~ Fort Hill Cemetery ~


John Milton Sherwood

Born 1793, Died 1871

John Milton Sherwood, son of Isaac Sherwood, was born in the town of Norway, Herkimer County. Isaac Sherwood moved with his family to a farm in Sennett and then into Skaneateles (1804) where he engaged in the mercantile business. It was in 1811 that Isaac started in the stage business when he joined Jason Parker of Utica. Parker ran the stage line from Utica to Manlius, and Sherwood from Manlius to Geneva. John joined his father in the stage business. He located in Auburn, his father in Skaneateles. He married in 1818 and was appointed to the NYS Militia as a Colonel, a title he carried until his death. In 1824 John and his father Isaac, Jason Parker and Thomas Powell contracted to carry the mail from Albany to Buffalo. It was a boom time for stages as commerce and travel was increasing.

Sherwood & Son Company furnished horses for the great tour by General LaFayette in 1825. The opening of the Erie canal in that year didn't seem to have a negative effect of stage travel, if any it increased the stage business from hubs along the canal to population centers north and south of the ditch.
When the canal closed down in winter, coach travel was the only alternative. Competition on the stage routes drew the "old liners" together to form a telegraph system of coaches, where travel from Albany to Buffalo could be achieved in just over 45 hours.

Competition from a startup stage company in 1828, the Pioneer Stage Company, had the Sherwood Stage Line banned from using the Western Express Hotel in Auburn. John moved his office across the street and John with his father built the American Hotel to accommodate the stage guests and horses. The Pioneer Line was formed because some believed that business should not be transacted on the Sabbath. Pioneer ran from Monday through Saturday, and the "old liners" ran 7 days a week. The Sherwood Lines survived this challenge.

John Sherwood

1831: One of 3 Auburn representatives at the State Railroad Convention.
1832: President of the Board of the Auburn Academy.
1835: Col. Sherwood was involved in the attempted reorganization of the Owasco Canal Company.
1835: Director of Auburn/Syracuse Railroad.
1835: Contracted to furnish horses for Auburn-Syracuse railroad first year.
(Horses were used until an steam engine was procured)
1836: Director of the Auburn/Rochester Railroad.
1838: He brought TJ Kennedy to Auburn to paint stage coaches.
1841: His father Isaac died in Auburn, buried in Skaneateles Lake View Cemetery.
1841: Helped establish 2nd Agricultural Society of Cayuga County, served as V.P. Later served as the President.
Eventually became the President of the State Agricultural Society.
1842: He retired to his farm in Auburn to breed and raise cattle.
1844: One of the players in the formation of the Cayuga Factory - Woolen Mill.
1852: Committee Member looking into formation of Ontario, Auburn and NY Railroad.
1852: His first wife Henrietta Betts Sherwood died.
1855: Married to second wife Mary A Redington.
1856: On his farm, first demonstration of Kirby Reaper, later to be manufactured by the Osborne Works.
1862: Involved in the recruitment of troops for the Civil War. After the War he moved to Phelps.
1870: He moved to Syracuse where he died.

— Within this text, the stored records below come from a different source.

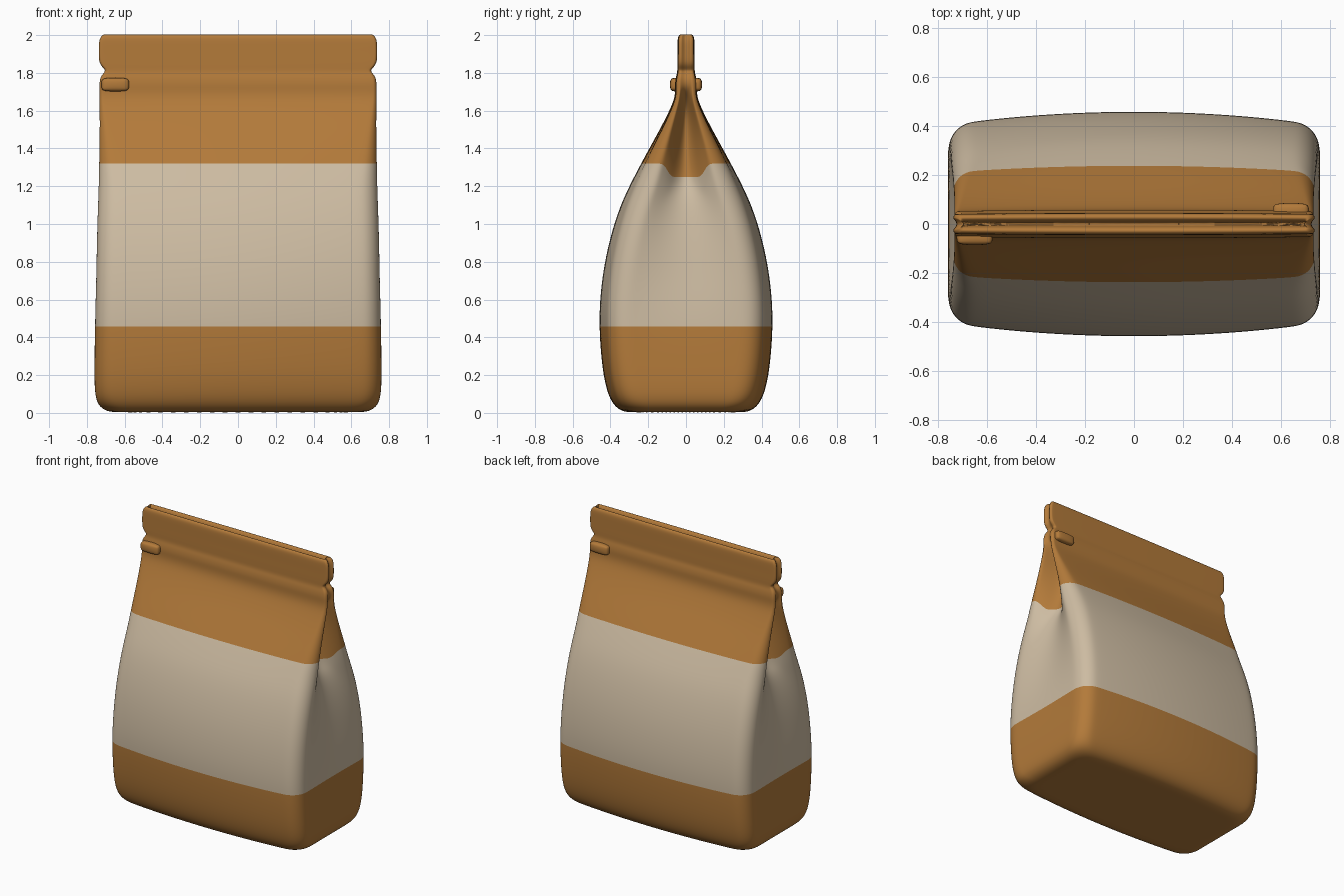
import bpy, bmesh, math

if "Cube" in bpy.data.objects:
    bpy.data.objects.remove(bpy.data.objects["Cube"])


def material(name, rgb):
    m = bpy.data.materials.new(name)
    m.diffuse_color = (*rgb, 1)
    m.use_nodes = True
    m.node_tree.nodes["Principled BSDF"].inputs["Base Color"].default_value = m.diffuse_color
    return m


ORANGE = material("kraft_orange", (0.45, 0.195, 0.042))
CREAM = material("cream_label", (0.61, 0.50, 0.36))

# Bag sections: height, half width, half depth, gusset fold depth
ROWS = [
    (0.004, 0.60, 0.26, 0), (0.002, 0.68, 0.325, 0), (0.03, 0.735, 0.375, 0),
    (0.09, 0.758, 0.412, 0), (0.20, 0.76, 0.438, 0), (0.33, 0.759, 0.452, 0),
    (0.46, 0.757, 0.459, 0.003), (0.58, 0.755, 0.457, 0.012), (0.72, 0.752, 0.443, 0.028),
    (0.86, 0.75, 0.418, 0.042), (1.00, 0.747, 0.381, 0.058), (1.12, 0.743, 0.338, 0.075),
    (1.22, 0.74, 0.29, 0.095), (1.32, 0.738, 0.238, 0.12), (1.42, 0.736, 0.183, 0.14),
    (1.52, 0.734, 0.128, 0.15), (1.60, 0.734, 0.088, 0.14), (1.66, 0.734, 0.062, 0.09),
    (1.705, 0.734, 0.057, 0.03), (1.74, 0.734, 0.059, 0.012), (1.775, 0.73, 0.054, 0.01),
    (1.795, 0.715, 0.048, 0.01), (1.812, 0.70, 0.046, 0.01), (1.83, 0.718, 0.046, 0.01),
    (1.855, 0.737, 0.046, 0.012), (1.91, 0.738, 0.045, 0.014), (1.965, 0.737, 0.045, 0.014),
    (1.99, 0.728, 0.043, 0.016), (2.004, 0.712, 0.034, 0.014), (2.003, 0.702, 0.020, 0.01),
    (1.985, 0.70, 0.010, 0.005), (1.965, 0.70, 0.006, 0.0),
]


def quarter(z, w, d, g):
    """Front centre -> rounded corner -> middle of the side gusset."""
    r = min(0.11, d * 0.36)
    pts = []
    for i in range(8):
        t = i / 7
        pts.append((t * (w - r), -d * (1 - 0.085 * t * t), z))
    yf = d * 0.915
    for i in range(1, 4):
        a = math.pi / 2 * i / 4
        pts.append((w - r + r * math.sin(a), -yf + r * (1 - math.cos(a)), z))
    dip = 0.085 * math.exp(-((z - 1.32) / 0.12) ** 2)
    for i in range(8):
        s = i / 7
        k = min(1, max(0, (s - 0.05) * 2.5))
        k = k * k * (3 - 2 * k)
        fold = g * math.sin(math.pi / 2 * s) ** 1.3
        pts.append((w - fold, -(yf - r) * (1 - s), z - dip * k))
    return pts


def ring(row):
    q = quarter(*row)
    n = len(q) - 1
    back = [(x, -y, z) for x, y, z in q]
    full = q + back[n - 1::-1]
    full += [(-x, y, z) for x, y, z in back[1:]]
    full += [(-x, y, z) for x, y, z in q[n - 1:0:-1]]
    return full


def finish(bm, name, mats, levels):
    me = bpy.data.meshes.new(name)
    bmesh.ops.recalc_face_normals(bm, faces=bm.faces)
    for f in bm.faces:
        f.smooth = True
    bm.to_mesh(me)
    bm.free()
    for m in mats:
        me.materials.append(m)
    ob = bpy.data.objects.new(name, me)
    bpy.context.collection.objects.link(ob)
    sub = ob.modifiers.new("soft", 'SUBSURF')
    sub.levels = sub.render_levels = levels
    return ob


# Pouch body, side gussets and sealed top in one skin
bm = bmesh.new()
rings = [[bm.verts.new(p) for p in ring(r)] for r in ROWS]
n = len(rings[0])
for k in range(len(rings) - 1):
    a, b = rings[k], rings[k + 1]
    label = ROWS[k][0] >= 0.459 and ROWS[k + 1][0] <= 1.321
    for i in range(n):
        j = (i + 1) % n
        f = bm.faces.new((a[i], a[j], b[j], b[i]))
        f.material_index = 1 if label else 0
bm.faces.new(rings[0][::-1])
bm.faces.new(rings[-1])
finish(bm, "pouch", [ORANGE, CREAM], 2)


# Small pull tabs at opposite ends of the closure
def tab(name, x, y):
    bm = bmesh.new()
    bmesh.ops.create_cube(bm, size=1)
    for v in bm.verts:
        v.co.x = x + v.co.x * 0.15
        v.co.y = y + v.co.y * 0.07
        v.co.z = 1.738 + v.co.z * 0.075
    bmesh.ops.bevel(bm, geom=bm.edges[:], offset=0.015, segments=1, affect='EDGES')
    finish(bm, name, [ORANGE], 2)


tab("front_pull_tab", -0.65, -0.052)
tab("back_pull_tab", 0.64, 0.052)
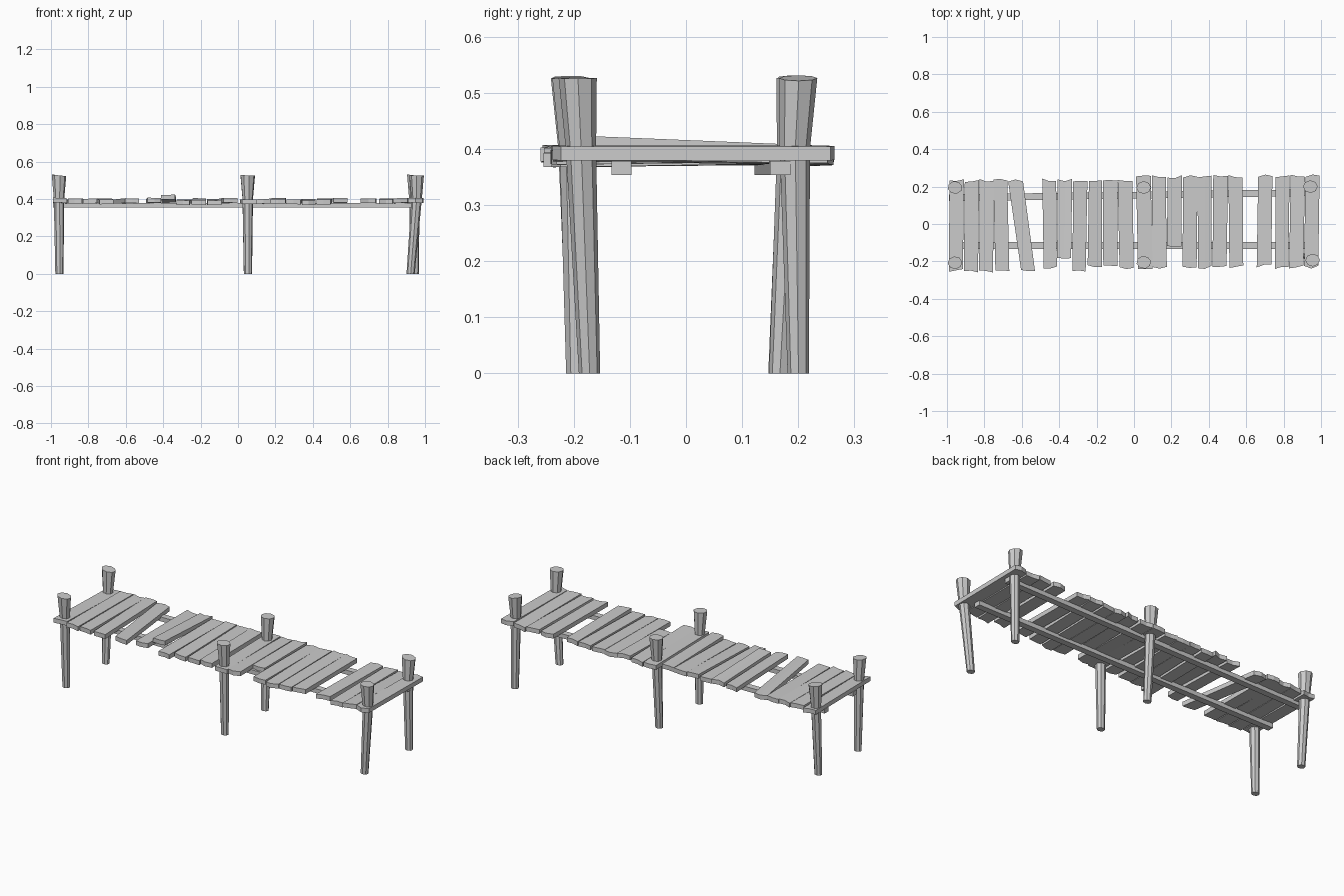
import bpy
import bmesh
import math
import random
from mathutils import Vector

random.seed(7)
cube = bpy.data.objects.get("Cube")
if cube:
    bpy.data.objects.remove(cube, do_unlink=True)

wood = bpy.data.materials.new("weathered grey wood")
wood.use_nodes = True
GREY = (0.6, 0.6, 0.6, 1)
wood.diffuse_color = GREY
wood.node_tree.nodes["Principled BSDF"].inputs["Base Color"].default_value = GREY


def finish(name, bm):
    """Turn a bmesh into a flat shaded wooden object."""
    bmesh.ops.recalc_face_normals(bm, faces=bm.faces)
    mesh = bpy.data.meshes.new(name)
    bm.to_mesh(mesh)
    bm.free()
    mesh.materials.append(wood)
    obj = bpy.data.objects.new(name, mesh)
    bpy.context.collection.objects.link(obj)
    return obj


def loft(name, rings):
    """Skin a stack of equal rings and cap both ends."""
    bm = bmesh.new()
    loops = [[bm.verts.new(p) for p in ring] for ring in rings]
    count = len(loops[0])
    for low, high in zip(loops, loops[1:]):
        for i in range(count):
            j = (i + 1) % count
            bm.faces.new((low[i], low[j], high[j], high[i]))
    bm.faces.new(loops[0])
    bm.faces.new(loops[-1])
    return finish(name, bm)


def jitter(amount):
    return random.uniform(-amount, amount)


def post(name, top, foot, sides=8):
    """Leaning post: thin foot, slim shaft and flared, slanted head."""
    neck = (top[0], top[1] * 0.97)
    spin = random.uniform(0, math.pi / sides)
    tilt = jitter(0.006)
    rings = []
    for centre, z, rx, ry in ((foot, 0, 0.022, 0.019),
                              (neck, 0.4, 0.028, 0.027),
                              (top, 0.526, 0.039, 0.034)):
        ring = []
        for i in range(sides):
            a = spin + math.tau * i / sides
            lift = tilt * math.cos(a) if z > 0.5 else 0
            ring.append((centre[0] + rx * math.cos(a),
                         centre[1] + ry * math.sin(a), z + lift))
        rings.append(ring)
    return loft(name, rings)


def plank(name, x, front, back, skew, z_front, z_back, width=0.075, thick=0.025):
    """Board along y with uneven ends; skew shifts its front end sideways."""
    start = [front + jitter(0.01) for _ in range(3)]
    end = [back + jitter(0.008) for _ in range(3)]
    roll = jitter(0.004)
    rings = []
    for k in range(3):
        side = (k - 1) / 2
        ring = []
        for y, z, shift in ((start[k], z_front, skew), (end[k], z_back, -skew)):
            px = x + side * (width + jitter(0.006)) + shift
            ring.append(Vector((px, y, z + side * roll)))
        a, b = ring
        drop = Vector((0, 0, -thick))
        rings.append((a, b, b + drop, a + drop))
    return loft(name, rings)


def beam(name, start, end, width=0.036, low=0.353, high=0.378):
    """Straight bearer running along the length of the deck."""
    h = width / 2
    rings = [[(x, y - h, low), (x, y + h, low), (x, y + h, high), (x, y - h, high)]
             for x, y in (start, end)]
    return loft(name, rings)


# Posts: head position and foot position
post("post_front_right", (-0.957, -0.207), (-0.955, -0.192))
post("post_back_right", (-0.957, 0.195), (-0.955, 0.165))
post("post_front_middle", (0.052, -0.205), (0.053, -0.195))
post("post_back_middle", (0.052, 0.195), (0.053, 0.167))
post("post_front_left", (0.955, -0.193), (0.923, -0.172))
post("post_back_left", (0.943, 0.2), (0.945, 0.2))

# Bearers under the deck
beam("beam_front", (-0.99, -0.115), (0.93, -0.115))
beam("beam_back", (-0.99, 0.14), (0.97, 0.168))

# Deck boards: centre x and front edge y
boards = [(-0.95, -0.25), (-0.87, -0.25), (-0.79, -0.255), (-0.71, -0.25),
          (-0.6, -0.245), (-0.45, -0.235), (-0.37, -0.185), (-0.29, -0.245),
          (-0.207, -0.23), (-0.127, -0.23), (-0.045, -0.235), (0.055, -0.235),
          (0.133, -0.235), (0.217, -0.12), (0.3, -0.23), (0.378, -0.23),
          (0.46, -0.23), (0.543, -0.23), (0.7, -0.225), (0.793, -0.23),
          (0.872, -0.23), (0.952, -0.23)]
for n, (x, front) in enumerate(boards):
    back = 0.242 + 0.007 * x + (0.01 if x > 0 else -0.004)
    skew = jitter(0.005)
    z_front, z_back = 0.4 + jitter(0.008), 0.4 + jitter(0.005)
    if n == 4:                      # loose board lying askew
        skew = 0.033
    if front > -0.2:                # short board, one is lifted at the front
        z_front = 0.422 if x < 0 else 0.4
    if n == len(boards) - 1:        # level end board
        z_front = z_back = 0.405
    plank(f"deck_board_{n + 1}", x, front, back, skew, z_front, z_back)
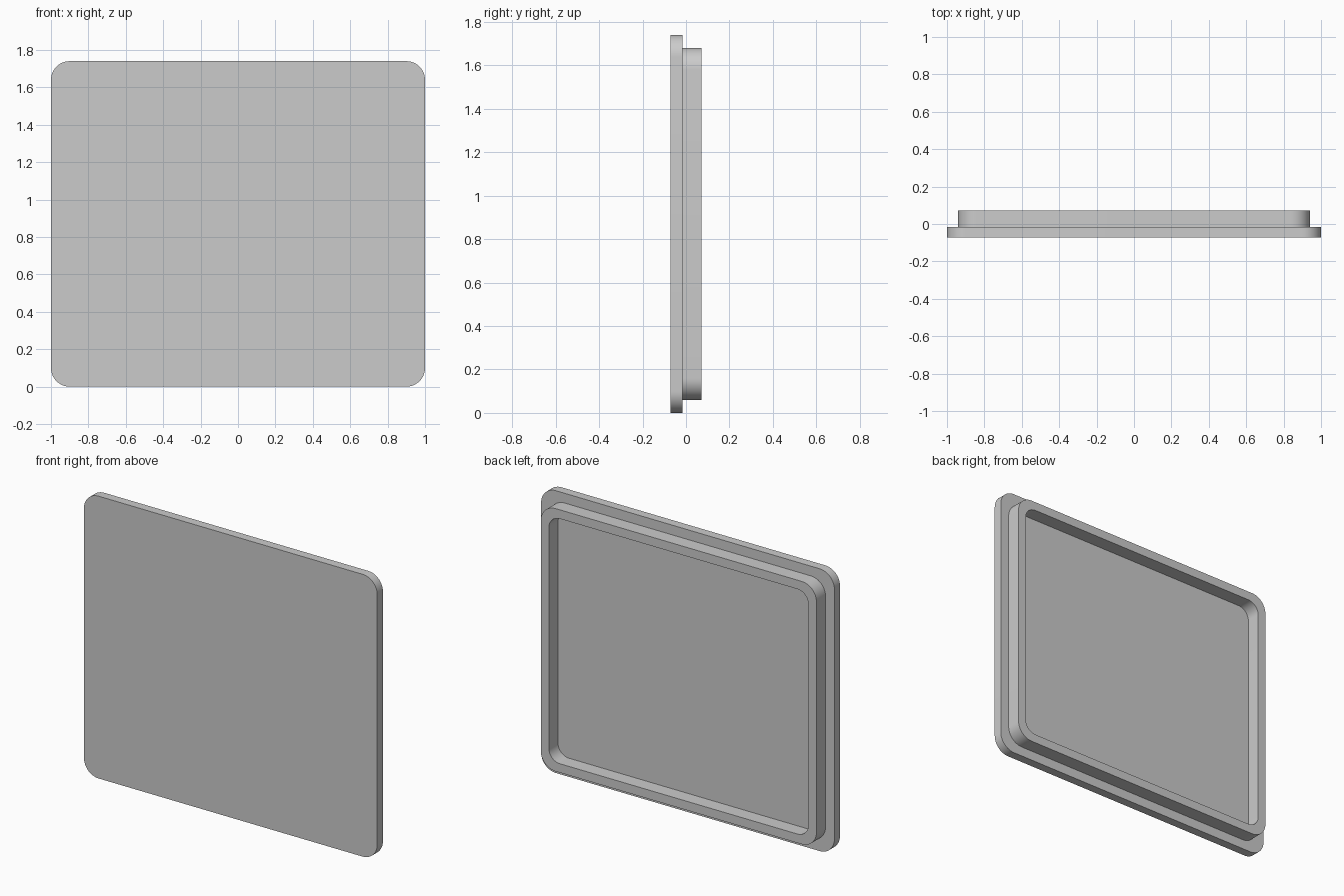
import bpy, bmesh, math

if "Cube" in bpy.data.objects:
    bpy.data.objects.remove(bpy.data.objects["Cube"], do_unlink=True)

WIDTH, HEIGHT = 2.0, 1.74
FRONT, STEP, BACK = -0.072, -0.017, 0.072
CORNER_STEPS = 12

grey = bpy.data.materials.new("plain grey")
grey.use_nodes = True
colour = (0.6, 0.6, 0.6, 1)
grey.diffuse_color = colour
grey.node_tree.nodes["Principled BSDF"].inputs["Base Color"].default_value = colour


def rounded_ring(bm, inset, radius, y):
    """Rounded rectangle of vertices in the xz plane, inset from the plate edge."""
    cx = WIDTH / 2 - inset - radius
    cz = HEIGHT / 2 - inset - radius
    ring = []
    for quarter, (sx, sz) in enumerate(((1, 1), (-1, 1), (-1, -1), (1, -1))):
        for i in range(CORNER_STEPS + 1):
            a = math.pi / 2 * (quarter + i / CORNER_STEPS)
            ring.append(bm.verts.new((sx * cx + radius * math.cos(a), y,
                                      HEIGHT / 2 + sz * cz + radius * math.sin(a))))
    return ring


# Stepped lid: wide front plate, raised rim behind it, open recess inside the rim
bm = bmesh.new()
profile = [
    (0, 0.1, FRONT), (0, 0.1, STEP),            # plate edge
    (0.06, 0.1, STEP), (0.06, 0.1, BACK),       # rim outer wall
    (0.115, 0.075, BACK), (0.115, 0.075, STEP), # rim inner wall
]
rings = [rounded_ring(bm, *p) for p in profile]
for a, b in zip(rings, rings[1:]):
    for i in range(len(a)):
        j = (i + 1) % len(a)
        bm.faces.new((a[i], a[j], b[j], b[i]))
bm.faces.new(rings[0])    # front face
bm.faces.new(rings[-1])   # recess floor
bmesh.ops.recalc_face_normals(bm, faces=bm.faces)

mesh = bpy.data.meshes.new("lid")
bm.to_mesh(mesh)
bm.free()
mesh.materials.append(grey)
lid = bpy.data.objects.new("lid", mesh)
bpy.context.collection.objects.link(lid)

# Smooth corners, crisp edges
bpy.ops.object.select_all(action="DESELECT")
lid.select_set(True)
bpy.context.view_layer.objects.active = lid
bpy.ops.object.shade_smooth_by_angle(angle=math.radians(30))
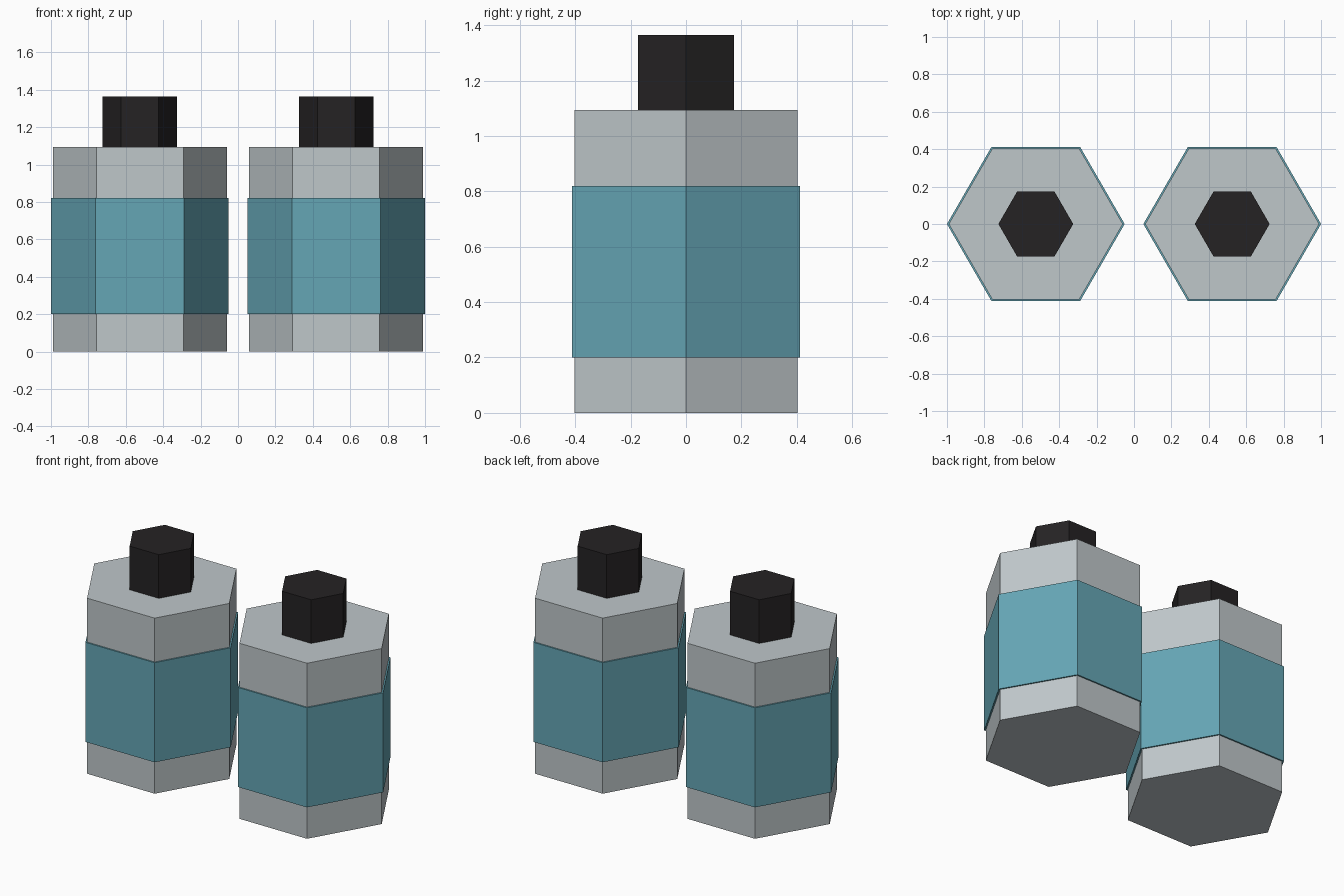
import bpy
from math import radians

if "Cube" in bpy.data.objects:
    bpy.data.objects.remove(bpy.data.objects["Cube"])


def material(name, color):
    mat = bpy.data.materials.new(name)
    mat.diffuse_color = (*color, 1)
    mat.use_nodes = True
    mat.node_tree.nodes["Principled BSDF"].inputs["Base Color"].default_value = mat.diffuse_color
    return mat


def hex_prism(name, x, radius, z0, z1, mat):
    # Six-sided prism with corners pointing along x
    bpy.ops.mesh.primitive_cylinder_add(
        vertices=6, radius=radius, depth=z1 - z0,
        location=(x, 0, (z0 + z1) / 2), rotation=(0, 0, radians(30)))
    obj = bpy.context.object
    obj.name = name
    obj.data.materials.append(mat)
    return obj


grey = material("pale_grey", (0.52, 0.57, 0.59))
teal = material("teal", (0.13, 0.38, 0.46))
black = material("black", (0.018, 0.016, 0.017))

# Two identical bottles: body, wrapped label band and cap
for side, x in (("left", -0.525), ("right", 0.525)):
    hex_prism(f"{side}_bottle_body", x, 0.465, 0, 1.093, grey)
    hex_prism(f"{side}_bottle_label", x, 0.475, 0.2, 0.82, teal)
    hex_prism(f"{side}_bottle_cap", x, 0.2, 1.093, 1.365, black)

Sherwood Farm Cottage in 1857.
The residence still stands on Sherwood Street, Auburn.

The Sherwood family plot is located in the Cemetery's Fort Allegan section.

Back to Notable People